The Ba’ath party was founded in Syria in 1928 by Michel Aflaq and Salah al-Din Bitar with a pan-Arab nationalist program and elements of both Marxism and fascism. Aflaq and Bitar were influenced by Arab nationalist trends that had begun in time of the Turks, inspired in part by the Islamic and Arab reform ideologies of Jamal al-Din al-Afghani (1839-1897), his student Muhammad Abduh (1849-1905), and Abduh’s student, Muhammad Rashid Rida (1865-1935). These thinkers called for a renewal of Islam, with limited borrowing of concepts from the West. Abduh in particular was active in promoting Arab autonomy within Ottoman Turkey, and had placed great hopes in the Young Turks. Rida grew increasingly anti-Western with time, and was a great influence on Hassan El-Banna, who founded the Muslim Brotherhood. While Aflaq was a Greek Orthodox Christian, Ba’ath ideology adopted an affinity for Islam, and Pan-Arabists saw one of their goals as asserting the primacy of the Arabs in the Muslim world.

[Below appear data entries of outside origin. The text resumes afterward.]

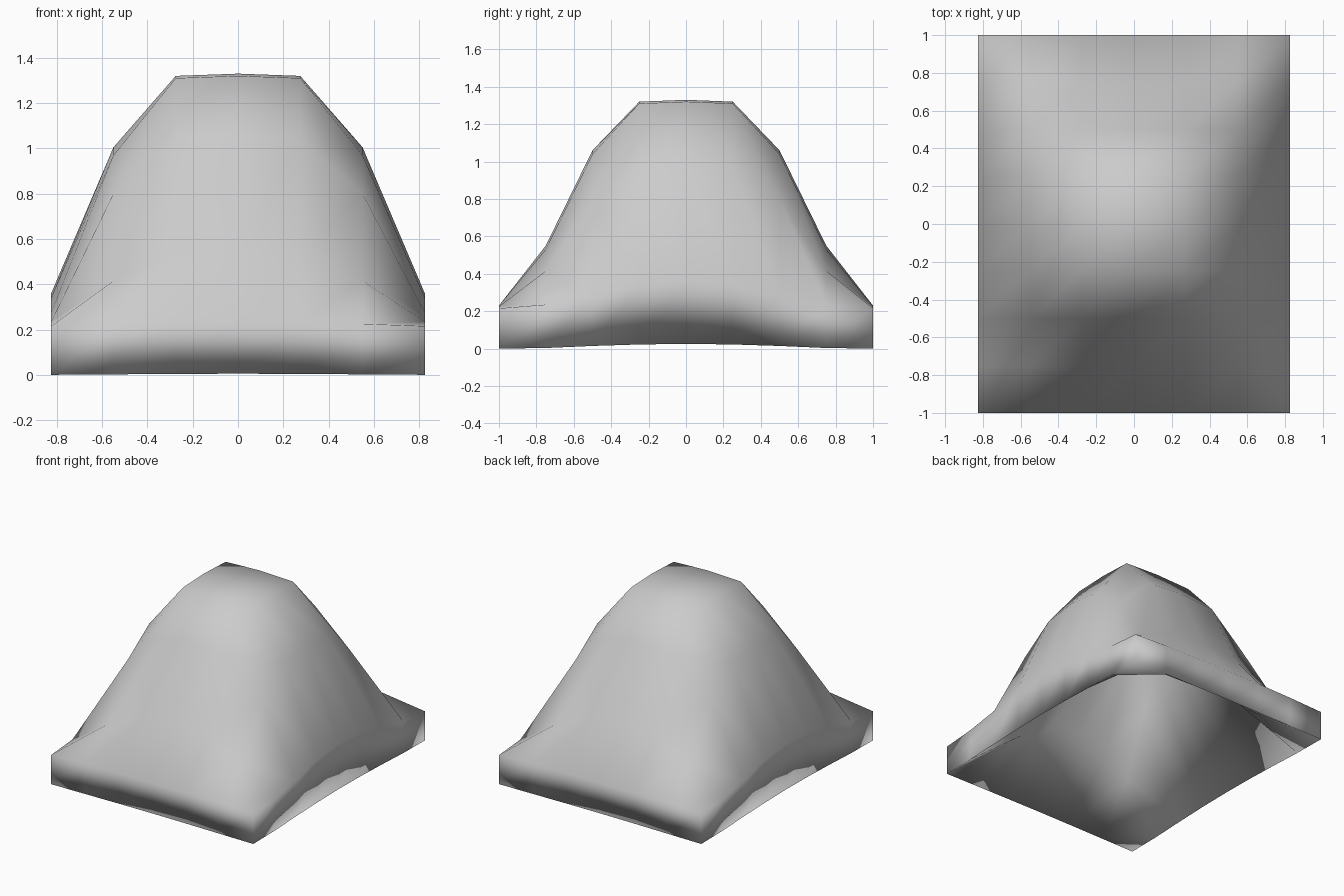
import bpy, bmesh

if "Cube" in bpy.data.objects:
    bpy.data.objects.remove(bpy.data.objects["Cube"])

# Quarter height tables: rows go from |y| = 0 to 1, columns from |x| = 0 to 0.825
DX, DY, NX, NY = 0.275, 0.25, 3, 4
HEIGHTS = [
    [1.33, 1.32, 1.005, 0.36],
    [1.32, 1.31, 0.97, 0.34],
    [1.06, 1.04, 0.80, 0.275],
    [0.55, 0.53, 0.415, 0.235],
    [0.23, 0.23, 0.225, 0.215],
]
RIM_X = [0.025, 0.022, 0.014, 0.003, 0.0]   # underside rim along the long sides
RIM_Y = [0.005, 0.004, 0.002, 0.0]          # underside rim along the short sides
THICKNESS = 0.21

bm = bmesh.new()
cells = [(i, j) for j in range(-NY, NY) for i in range(-NX, NX)]
spots = [(i, j) for j in range(-NY, NY + 1) for i in range(-NX, NX + 1)]


def quad_keys(i, j):
    return [(i, j), (i + 1, j), (i + 1, j + 1), (i, j + 1)]


# Outer dome
outer = {(i, j): bm.verts.new((i * DX, j * DY, HEIGHTS[abs(j)][abs(i)])) for i, j in spots}
for i, j in cells:
    bm.faces.new([outer[k] for k in quad_keys(i, j)])
bm.normal_update()

# Hollow underside: inset along the normals, rim kept straight below the edge
inner = {}
for i, j in spots:
    v = outer[i, j]
    if abs(i) == NX:
        co = (v.co.x, v.co.y, RIM_X[abs(j)])
    elif abs(j) == NY:
        co = (v.co.x, v.co.y, RIM_Y[abs(i)])
    else:
        co = v.co - v.normal * THICKNESS
    inner[i, j] = bm.verts.new(co)
for i, j in cells:
    bm.faces.new([inner[k] for k in reversed(quad_keys(i, j))])

# Rim walls
for e in [e for e in bm.edges if e.is_boundary and e.verts[0] in outer.values()]:
    pass
ring = ([(i, -NY) for i in range(-NX, NX)] + [(NX, j) for j in range(-NY, NY)]
        + [(i, NY) for i in range(NX, -NX, -1)] + [(-NX, j) for j in range(NY, -NY, -1)])
for a, b in zip(ring, ring[1:] + ring[:1]):
    bm.faces.new([inner[a], inner[b], outer[b], outer[a]])

bmesh.ops.recalc_face_normals(bm, faces=bm.faces[:])
for f in bm.faces:
    f.smooth = True

mesh = bpy.data.meshes.new("hollow_mound")
bm.to_mesh(mesh)
bm.free()
bpy.context.collection.objects.link(bpy.data.objects.new("hollow_mound", mesh))
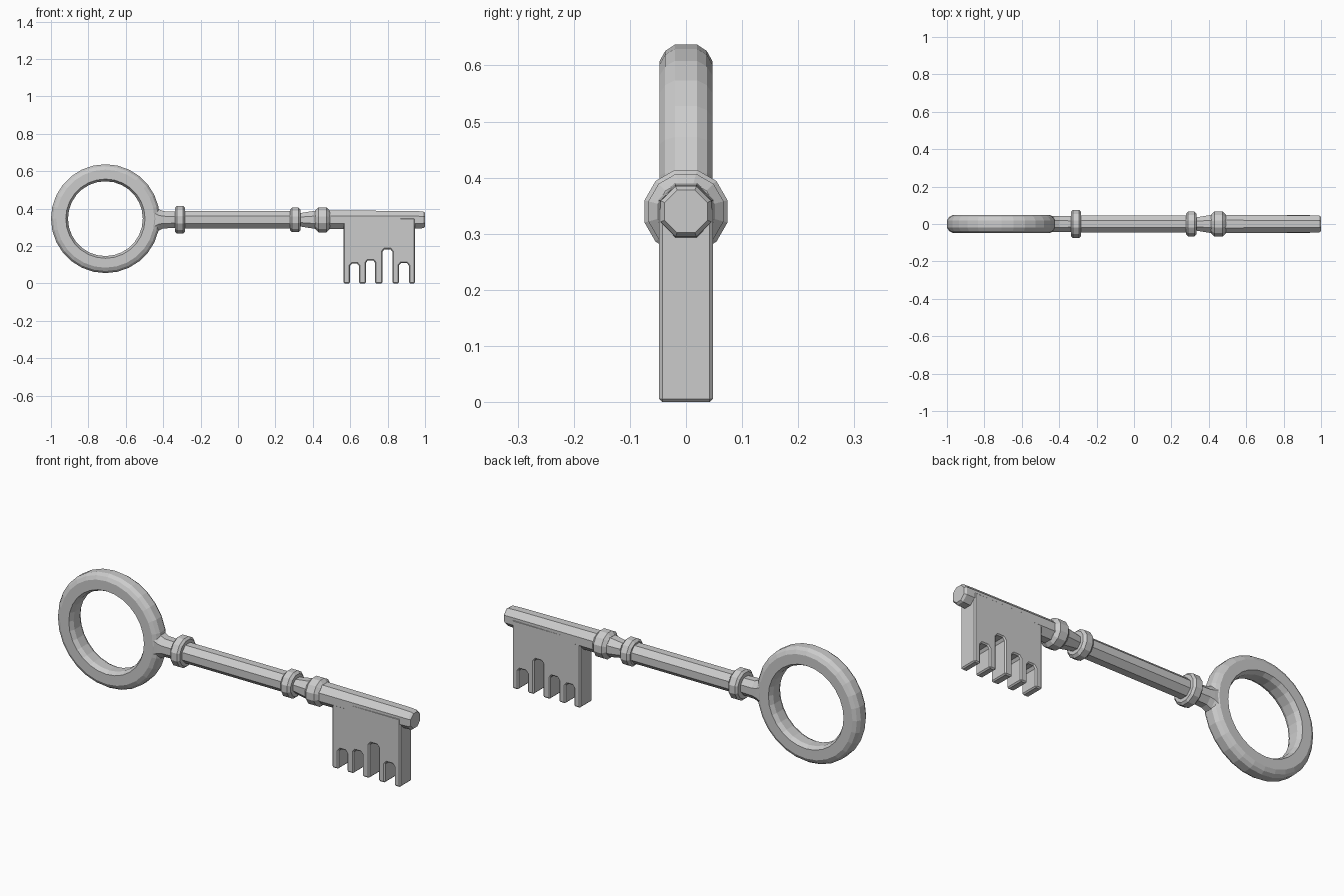
import bpy, bmesh
from math import cos, sin, pi

if "Cube" in bpy.data.objects:
    bpy.data.objects.remove(bpy.data.objects["Cube"])

AXIS_Z = 0.34      # height of the shaft axis


def finish(name, bm):
    bmesh.ops.recalc_face_normals(bm, faces=bm.faces)
    mesh = bpy.data.meshes.new(name)
    bm.to_mesh(mesh)
    bm.free()
    obj = bpy.data.objects.new(name, mesh)
    bpy.context.collection.objects.link(obj)
    return obj


def bridge(bm, a, b):
    n = len(a)
    for i in range(n):
        bm.faces.new((a[i], a[(i + 1) % n], b[(i + 1) % n], b[i]))


def loft_x(name, sections, sides):
    """Closed faceted body along x; sections are (x, half depth, half height)."""
    bm = bmesh.new()
    k = 1 / cos(pi / sides)            # sizes are measured across the flats
    rings = []
    for x, ry, rz in sections:
        angles = [2 * pi * (i + 0.5) / sides for i in range(sides)]
        rings.append([bm.verts.new((x, ry * k * cos(a), AXIS_Z + rz * k * sin(a)))
                      for a in angles])
    for a, b in zip(rings, rings[1:]):
        bridge(bm, a, b)
    bm.faces.new(rings[0])
    bm.faces.new(rings[-1])
    return finish(name, bm)


def collar(name, x0, x1, r, c):
    """Collar with chamfered rims."""
    return loft_x(name, [(x0, r - c, r - c), (x0 + c, r, r),
                         (x1 - c, r, r), (x1, r - c, r - c)], 12)


# Bow: ring with a chamfered section
section = [(0.291, -0.02), (0.291, 0.02), (0.28, 0.037), (0.262, 0.047),
           (0.212, 0.047), (0.2, 0.025), (0.2, -0.025), (0.212, -0.047),
           (0.262, -0.047), (0.28, -0.037)]
bm = bmesh.new()
N = 28
loops = [[bm.verts.new((-0.709 + r * cos(2 * pi * i / N), y,
                        0.346 + r * sin(2 * pi * i / N))) for r, y in section]
         for i in range(N)]
for i in range(N):
    bridge(bm, loops[i], loops[(i + 1) % N])
finish("bow_ring", bm)

# Neck flaring into the bow
loft_x("neck", [(-0.475, 0.042, 0.105), (-0.445, 0.044, 0.082),
                (-0.425, 0.044, 0.058), (-0.40, 0.043, 0.046),
                (-0.31, 0.041, 0.043)], 8)

# Shaft with the waist between the two front collars, and a chamfered tip
loft_x("shaft", [(-0.32, 0.046, 0.046), (0.30, 0.046, 0.046),
                 (0.335, 0.036, 0.036), (0.415, 0.049, 0.049),
                 (0.50, 0.049, 0.050), (0.93, 0.046, 0.047),
                 (0.99, 0.045, 0.045), (1.0, 0.038, 0.038)], 8)

# Collars
collar("bow_collar", -0.337, -0.283, 0.074, 0.01)
collar("middle_collar", 0.277, 0.335, 0.066, 0.012)
collar("bit_collar", 0.413, 0.491, 0.067, 0.017)

# Bit: plate with notches (left x, right x, top z) cut between the teeth
X0, X1 = 0.563, 0.947
notches = [(0.599, 0.647, 0.105), (0.684, 0.733, 0.122),
           (0.773, 0.825, 0.182), (0.861, 0.913, 0.108)]
outline = [(X0, 0.35), (X0, 0.0)]
for a, b, top in notches:
    outline += [(a, 0.0), (a, top - 0.012), (a + 0.01, top),
                (b - 0.01, top), (b, top - 0.012), (b, 0.0)]
outline += [(X1, 0.0), (X1, 0.35)]
bm = bmesh.new()
front = [bm.verts.new((x, -0.048, z)) for x, z in outline]
back = [bm.verts.new((x, 0.048, z)) for x, z in outline]
bridge(bm, front, back)
bm.faces.new(front)
bm.faces.new(back)
bit = finish("bit", bm)
bevel = bit.modifiers.new("edges", 'BEVEL')
bevel.width = 0.006
bevel.segments = 1
bevel.limit_method = 'ANGLE'
bevel.angle_limit = 1.0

Ba’athism was a deliberate copy of European Fascism; it tried to replace Islam in the people’s minds with Arabism, a fascistic glorification af Arab history …
Encyclopedia of the Developing World: Index – Google Books Resultby Thomas M. Leonard – 2006 – Social Science – 1759 pages
… Pan-Arabism with an emphasis on socialism incorporating ideas from Italian fascism. Ba’ath ideology.. http://books.google.co.uk/books?id=3mE04D9PMpAC&pg=PA71&lpg=PA71&dq=fascism+arabism&source=web&ots=6yKRzEp8z1&sig=zpTQkk5oIBawD7APo97CuysVE3o&hl=en&sa=X&oi=book_result&resnum=5&ct=result